Article written by Arie de Pater, IIRF European Representative.
Recently, several Quran’s have been burnt or desecrated in Denmark and Sweden. Some claim that these acts are violations of the right to Freedom of Religion or Belief (FoRB) and incitement to hatred, while others argue that these acts are protected under the right to Freedom of Expression. Do we need new laws to regulate public protests that could hurt religious feelings? Or should we accept these protests as part of our multicultural societies?
Freedom of Thought, Conscience, and Religion, Freedom of Expression, and Freedom of Peaceful Assembly are important pillars of any democratic society. Limitations of these rights should be the exception rather than the rule.
Article 19 of the International Covenant on Civil and Political Rights (ICCPR) declares that Freedom of Expression comes with certain duties and responsibilities. It can be “subject to some restrictions, but these shall only be such as are provided by law and are necessary: (a) For respect of the rights or reputations of others; and (b) For the protection of national security or of public order (ordre public), or of public health or morals.
Article 20 then calls for a legal ban on advocacy of national, racial or religious hatred that constitutes incitement to discrimination, hostility or violence.
Freedom of expression is not limited to words but can take many forms. It covers many ways to convey a message. That could even include the burning of books.
In the famous ruling Handyside v the United Kingdom, the European Court of Human Rights declared that Freedom of Expression includes opinions that can “offend, shock or disturb the State or any sector of the population.” The burning of books deemed sacred by some, can definitely shock and disturb a sector of the population.
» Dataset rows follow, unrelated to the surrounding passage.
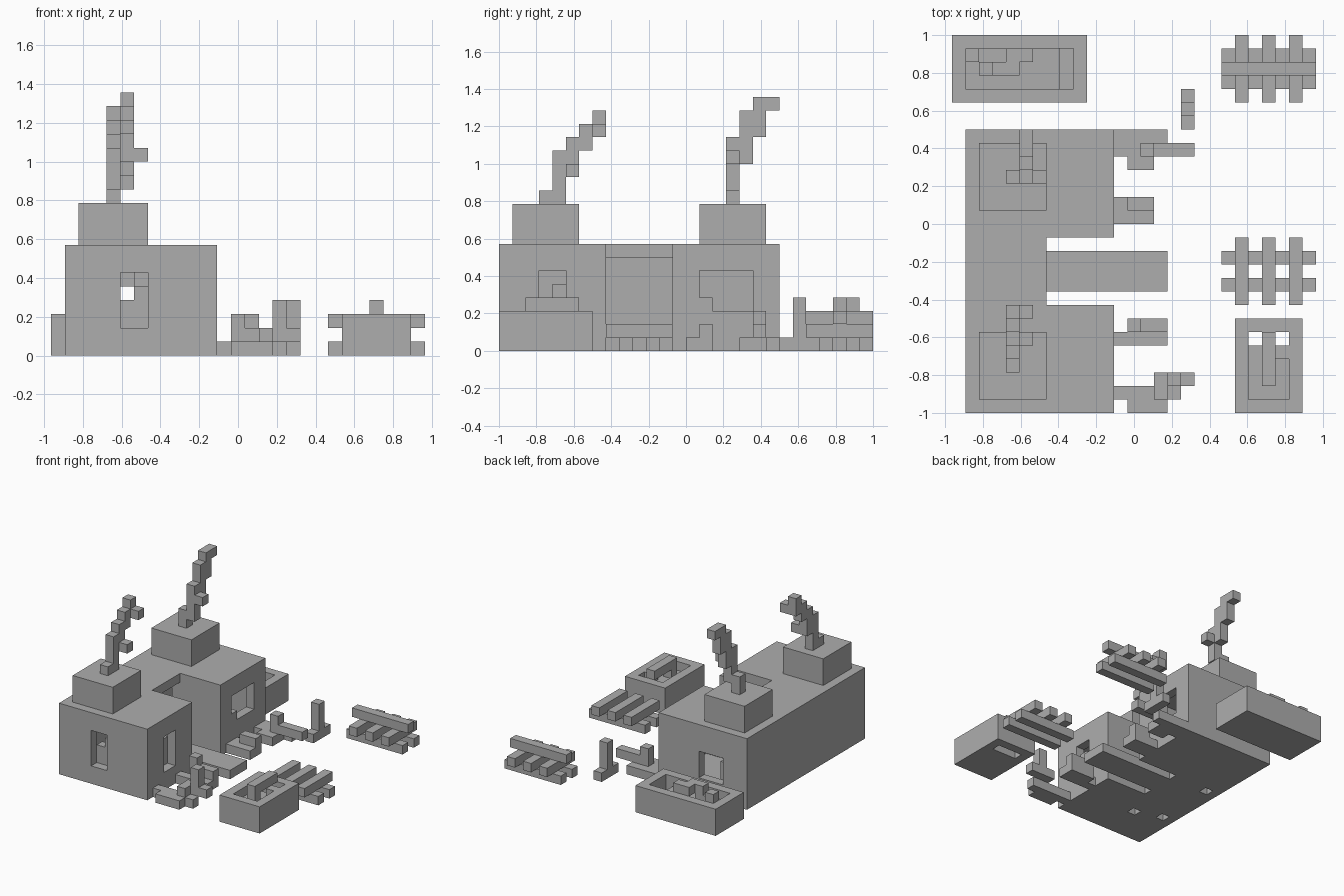
import bpy, bmesh
from itertools import product
from mathutils import Vector

cube = bpy.data.objects.get("Cube")
if cube:
    bpy.data.objects.remove(cube, do_unlink=True)

UNIT = 1 / 14
ORIGIN = Vector((-13.5, -14, 0))

stone = bpy.data.materials.new("plain grey")
stone.use_nodes = True
GREY = (0.42, 0.42, 0.42, 1)
stone.diffuse_color = GREY
stone.node_tree.nodes["Principled BSDF"].inputs["Base Color"].default_value = GREY


def cells(box):
    """All unit cells in a box given as x, y and z ranges."""
    x, y, z = box
    return set(product(range(*x), range(*y), range(*z)))


def part(name, solids, cuts=(), shift=(0, 0, 0)):
    """Join block ranges, carve the cuts and keep only the outer skin."""
    filled = set().union(*map(cells, solids))
    for cut in cuts:
        filled -= cells(cut)
    bm = bmesh.new()
    corners = {}

    def corner(p):
        key = tuple(p)
        if key not in corners:
            corners[key] = bm.verts.new((Vector(key) + ORIGIN + Vector(shift)) * UNIT)
        return corners[key]

    for cell in filled:
        for axis, side in product(range(3), (0, 1)):
            near = list(cell)
            near[axis] += 2 * side - 1
            if tuple(near) in filled:
                continue
            u, v = (axis + 1) % 3, (axis + 2) % 3
            ring = []
            for du, dv in ((0, 0), (1, 0), (1, 1), (0, 1)):
                p = list(cell)
                p[axis] += side
                p[u] += du
                p[v] += dv
                ring.append(corner(p))
            bm.faces.new(ring if side else ring[::-1])
    bmesh.ops.dissolve_limit(bm, angle_limit=0.01, verts=bm.verts[:], edges=bm.edges[:])
    mesh = bpy.data.meshes.new(name)
    bm.to_mesh(mesh)
    bm.free()
    mesh.materials.append(stone)
    obj = bpy.data.objects.new(name, mesh)
    bpy.context.collection.objects.link(obj)
    return obj


# House shell: U-shaped plan, hollow rooms, doorway and windows
house_body = ((1, 12), (0, 21), (0, 8))
entrance_notch = ((7, 12), (8, 13), (0, 8))
rooms = [
    ((2, 6), (1, 20), (1, 7)),
    ((6, 11), (1, 7), (1, 7)),
    ((6, 11), (14, 20), (1, 7)),
]
doorway = ((6, 7), (8, 13), (1, 7))
windows = [
    ((5, 7), (0, 1), (2, 6)),
    ((11, 12), (3, 5), (2, 6)),
    ((11, 12), (15, 19), (3, 6)),
    ((4, 7), (20, 21), (2, 5)),
]
floor_holes = [((x, x + 1), (y, y + 1), (0, 1)) for x, y in ((2, 5), (5, 4), (2, 12))]
part("house", [house_body], [entrance_notch, doorway] + rooms + windows + floor_holes)
part("path", [((7, 16), (9, 12), (0, 1))])

# Plants growing in the window openings
part("front_window_plant", [
    ((6, 7), (1, 2), (2, 5)),
    ((5, 6), (1, 2), (2, 4)),
])
part("side_window_plant", [((10, 11), (4, 5), (2, 5))])
part("rear_window_plant", [((11, 12), (15, 16), (3, 4)), ((4, 5), (19, 20), (2, 4))])

# Chimneys
for name, y in (("front_chimney", 1), ("rear_chimney", 15)):
    part(name, [((2, 7), (y, y + 5), (8, 11))])

# Smoke trails
part("front_smoke", [
    ((4, 5), (3, 5), (11, 12)),
    ((4, 5), (4, 5), (12, 15)),
    ((4, 6), (5, 6), (13, 14)),
    ((4, 5), (5, 6), (14, 15)),
    ((4, 5), (5, 7), (15, 16)),
    ((4, 5), (6, 8), (16, 17)),
    ((5, 6), (7, 8), (16, 17)),
    ((4, 5), (7, 8), (17, 18)),
])
part("rear_smoke", [
    ((4, 5), (17, 18), (11, 13)),
    ((5, 6), (17, 18), (12, 16)),
    ((5, 7), (17, 18), (14, 15)),
    ((5, 6), (18, 19), (14, 17)),
    ((5, 6), (18, 20), (16, 18)),
    ((5, 6), (19, 21), (18, 19)),
])

# Slatted racks: two low rails with three bars across
rails = [((20, 27), (y, y + 1), (0, 1)) for y in (1, 3)]
bars = [((x, x + 1), (0, 5), (1, 2)) for x in (21, 23, 25)]
part("front_rack", rails + bars, shift=(0, 8, 0))
part("rear_rack", rails + bars + [((20, 27), (2, 3), (2, 3))], shift=(0, 23, 0))

# Planter troughs with soil, and the plants in them
part("front_planter", [((21, 26), (0, 7), (0, 3))],
     [((22, 25), (1, 6), (2, 3)), ((22, 25), (5, 6), (0, 2))])
part("front_planter_plant", [
    ((23, 24), (2, 6), (3, 4)),
    ((23, 24), (2, 3), (2, 3)),
    ((24, 25), (4, 5), (2, 3)),
])
part("rear_planter", [((0, 10), (23, 28), (0, 3))],
     [((1, 9), (24, 27), (2, 3)), ((8, 9), (24, 27), (1, 2))])
part("rear_planter_plant", [
    ((4, 6), (26, 27), (3, 4)),
    ((3, 5), (25, 26), (3, 4)),
    ((1, 2), (26, 27), (2, 4)),
    ((2, 4), (25, 26), (2, 3)),
])

# Stepped bushes along the house
part("front_bush", [
    ((12, 15), (1, 2), (0, 1)),
    ((13, 16), (0, 1), (0, 1)),
    ((15, 17), (1, 2), (0, 1)),
    ((15, 18), (2, 3), (1, 2)),
    ((15, 16), (1, 2), (1, 2)),
    ((16, 17), (2, 3), (2, 4)),
])
part("path_bush", [
    ((12, 16), (5, 6), (0, 1)),
    ((13, 16), (6, 7), (0, 2)),
    ((13, 14), (6, 7), (2, 3)),
])
part("window_bush", [
    ((12, 15), (14, 15), (0, 1)),
    ((13, 15), (15, 16), (0, 2)),
    ((12, 13), (15, 16), (0, 1)),
])
part("rear_bush", [
    ((12, 16), (20, 21), (0, 1)),
    ((12, 14), (19, 20), (0, 1)),
    ((13, 15), (18, 19), (0, 1)),
    ((14, 18), (19, 20), (1, 2)),
    ((14, 15), (19, 20), (0, 3)),
])
part("small_shrub", [
    ((17, 18), (21, 24), (0, 1)),
    ((17, 18), (22, 23), (1, 4)),
])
It might fuel negative feelings toward certain authors, ideologies, or religions but even if they do, they do not meet the definition of incitement to hatred.
The Rabat Plan of Action provides six criteria for hate speech: context, speaker, intent, content and form, extent of the speech act, and likelihood including imminence. Under intent, the threshold test emphasises: “Negligence and recklessness are not sufficient for an act to be an offence under article 20 of the ICCPR, as this article provides for “advocacy” and “incitement” rather than the mere distribution or circulation of material.” The criterion ‘extent of the speech act’ includes reach, means, and frequency, and whether the audience had the means to act on the incitement.
Although throughout history the burning of books has been a sign of utter contempt, the burning of a Quran or any other holy book for that matter, in and of itself does not meet any of the thresholds of the Rabat Plan of Action. The context of the act, and the content of any accompanying speech could meet the thresholds but that’s another matter.
Based on the Rabat threshold test, there is no ground for a ban on the burning of holy books. That’s not to say that we support the burning of objects that are deemed sacred to a sector of society, but the act itself cannot be banned with a reference to fundamental rights.
In practice, a ban on the burning or desecration of sacred objects would eventually burden judges with deciding what is a sacred object and what isn’t. Any object could be sacred in the eyes of the beholder. But even a Muslim’s relation to the Quran, or a Jew’s relation to the Thora, is different from a Christian’s relation to the Bible. And what about the Hadith, the Talmud, and other religious texts? Should they qualify as sacred? Therefore, a ban on the burning or desecration would not only be a limitation of Freedom of Expression but also quite difficult to codify and enforce.